Hillier himself is perfectly courteous in one-on-one communications. And I’ve heard of at least one neighborhood that’s as happy with his work as the folks with the website are displeased.
Mostowfi, I should also acknowledge, promptly answered an inquiry from me last spring. (I had asked him about a bizarre new curb extension at the Le Conte/Hearst intersection that dangerously blocks bicyclists’ paths. He couldn’t explain to me why he’d built the thing, but I appreciated his taking the time to try.)
Overall, Berkeley transportation management didn’t used to be such a black box. One of Hillier’s predecessors, Jeff Knowles, actively engaged the community. He wrote newspaper commentaries offering the public a menu of traffic-management options, and invited our responses.
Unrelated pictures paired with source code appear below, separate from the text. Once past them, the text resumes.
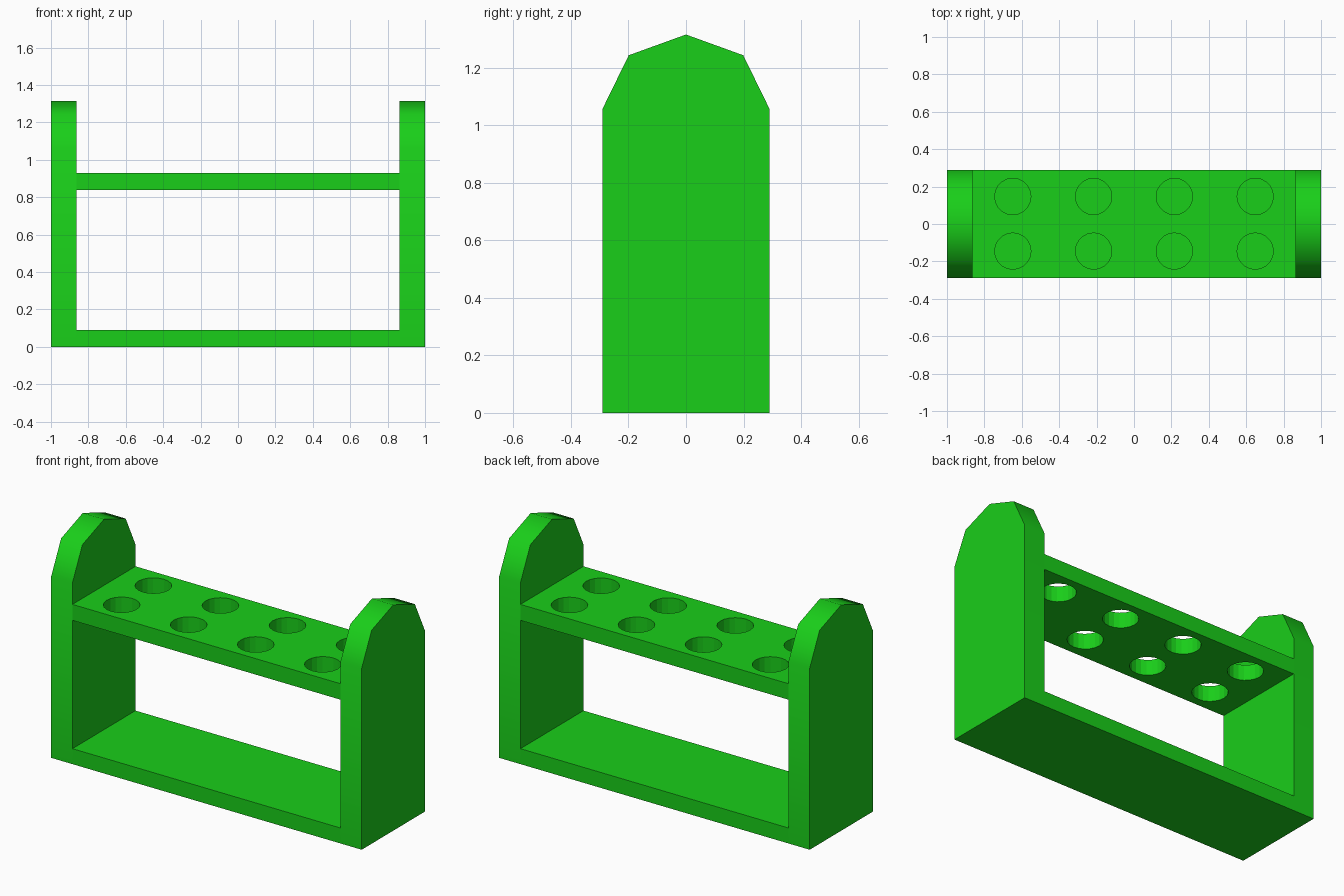
import bpy, bmesh, math
from mathutils import Matrix

if "Cube" in bpy.data.objects:
    bpy.data.objects.remove(bpy.data.objects["Cube"])

green = bpy.data.materials.new("green")
green.diffuse_color = (0.01, 0.62, 0.01, 1)
green.use_nodes = True
green.node_tree.nodes["Principled BSDF"].inputs["Base Color"].default_value = green.diffuse_color

HALF_Y = 0.29
INNER_X = 0.863


def make_object(name, bm):
    bmesh.ops.recalc_face_normals(bm, faces=bm.faces)
    mesh = bpy.data.meshes.new(name)
    bm.to_mesh(mesh)
    bm.free()
    mesh.materials.append(green)
    obj = bpy.data.objects.new(name, mesh)
    bpy.context.collection.objects.link(obj)
    return obj


def board(name, z0, z1):
    bm = bmesh.new()
    bmesh.ops.create_cube(bm, size=1, matrix=Matrix.Translation((0, 0, (z0 + z1) / 2))
                          @ Matrix.Diagonal((2 * INNER_X, 2 * HALF_Y, z1 - z0, 1)))
    return make_object(name, bm)


# End panels: peaked profile in the y-z plane, extruded along x
half = [(HALF_Y, 0), (HALF_Y, 1.057), (0.199, 1.243)]
profile = half + [(0, 1.315)] + [(-y, z) for y, z in reversed(half)]
for name, x in (("left_end_panel", -1), ("right_end_panel", INNER_X)):
    bm = bmesh.new()
    face = bm.faces.new([bm.verts.new((x, y, z)) for y, z in profile])
    out = bmesh.ops.extrude_face_region(bm, geom=[face])
    verts = [v for v in out["geom"] if isinstance(v, bmesh.types.BMVert)]
    bmesh.ops.translate(bm, verts=verts, vec=(1 - INNER_X, 0, 0))
    panel = make_object(name, bm)
    bpy.ops.object.select_all(action='DESELECT')
    panel.select_set(True)
    bpy.context.view_layer.objects.active = panel
    bpy.ops.object.shade_smooth_by_angle(angle=math.radians(50))

# Base and tube shelf
board("base", 0, 0.09)
shelf = board("tube_shelf", 0.837, 0.93)

# Two rows of four round holes through the shelf
bm = bmesh.new()
for i in range(4):
    for y in (-0.145, 0.147):
        bmesh.ops.create_cone(bm, cap_ends=True, segments=20, radius1=0.097, radius2=0.097,
                              depth=0.3, matrix=Matrix.Translation((-0.648 + 0.432 * i, y, 0.88)))
cutter = make_object("hole_cutter", bm)
cutter.hide_render = True
cutter.hide_set(True)
cut = shelf.modifiers.new("holes", 'BOOLEAN')
cut.operation = 'DIFFERENCE'
cut.solver = 'EXACT'
cut.object = cutter
bpy.context.view_layer.objects.active = shelf
bpy.ops.object.modifier_apply(modifier=cut.name)
bpy.data.objects.remove(cutter)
So if we assume that good people are now producing disappointing results, the question is: why?
One theory is that the Transportation Office’s recent snafus and stonewalling reflect higher officials’ lapses in exercising real oversight. Back when Knowles was polling the public about how to manage everyone else’s cars, we still had real debates on the City Council and its advisory commissions.
That was when commissions held wide-open public workshops (not hand-picked “task forces”), and welcomed members of the public to participate as equals. Zelda Bronstein’s Planning Commission even transformed the city’s General Plan revision from a cloistered staff function into a remarkable citywide exercise in participatory democracy.
Now, under Mayor Bates, public meetings tend to be short and collegial. Because they’re meaningless—all the real decisions have been made ahead of time, in private. And because commissions are stacked with compliant yes-people.
The message from City Hall now is: Trust us to run things from the top down, because we’re experts.
Except they’re not, and we can’t. Just ask the Telegraph merchants whose customers can hardly park, because 22 parking spaces evaporated. Or the Ashby BART neighbors who almost ended up with a megadevelopment made to order for a few well-connected boosters.
On the whole, Berkeley’s government runs uncommonly well at the staff level. But it ran best when there was scrappy argument, and public clamor, at the elected and commission levels—and two uncoopted factions kept a vigilant eye on each other.
A second theory is that Berkeley’s current transportation problems are rooted deeper and further back. Until a staff reorganization midway through Shirley Dean’s mayoralty, transportation management was itself productively divided. There were transportation planners in the Advance Planning department, and an independent Traffic Engineer’s office.
That separation of powers actually served the public well. The planners would promote all the latest fads about how to inhibit the movement of vehicles with more than two wheels. The traffic engineer would often push back, arguing for the mobility of vehicles with four or more wheels. (Fire engines, for example, have a whole bunch.)
They’d often argue to a compromise. The result was a city where it was very easy for me to ride my bike, but where cars, buses, and ambulances still sort of moved.
Maybe merging those two constituencies into a single office was inherently a mistake. Perhaps senior planners are best at supervising planners, and senior traffic engineers are most authoritative at supervising traffic engineers.
Merging the two cultures may have squelched worthwhile professional debate that would otherwise be out in public. Out, for example, in the form of healthily conflicting recommendations to the Council and its commissions. Call the merger Berkeley’s counterpart to burying FEMA under, um, “Homeland Security.”
In any case, transportation issues rile Berkeley residents as much as anything does. How those issues get managed shouldn’t be a mystery.
In this election season, you might hope that everyone in city government—from top electeds down to crews on the street—might recognize the merit of letting more sunlight flow into and out of the Transportation Office.
Michael Katz served on the Berkeley Traffic Commission. For one meeting. It was great.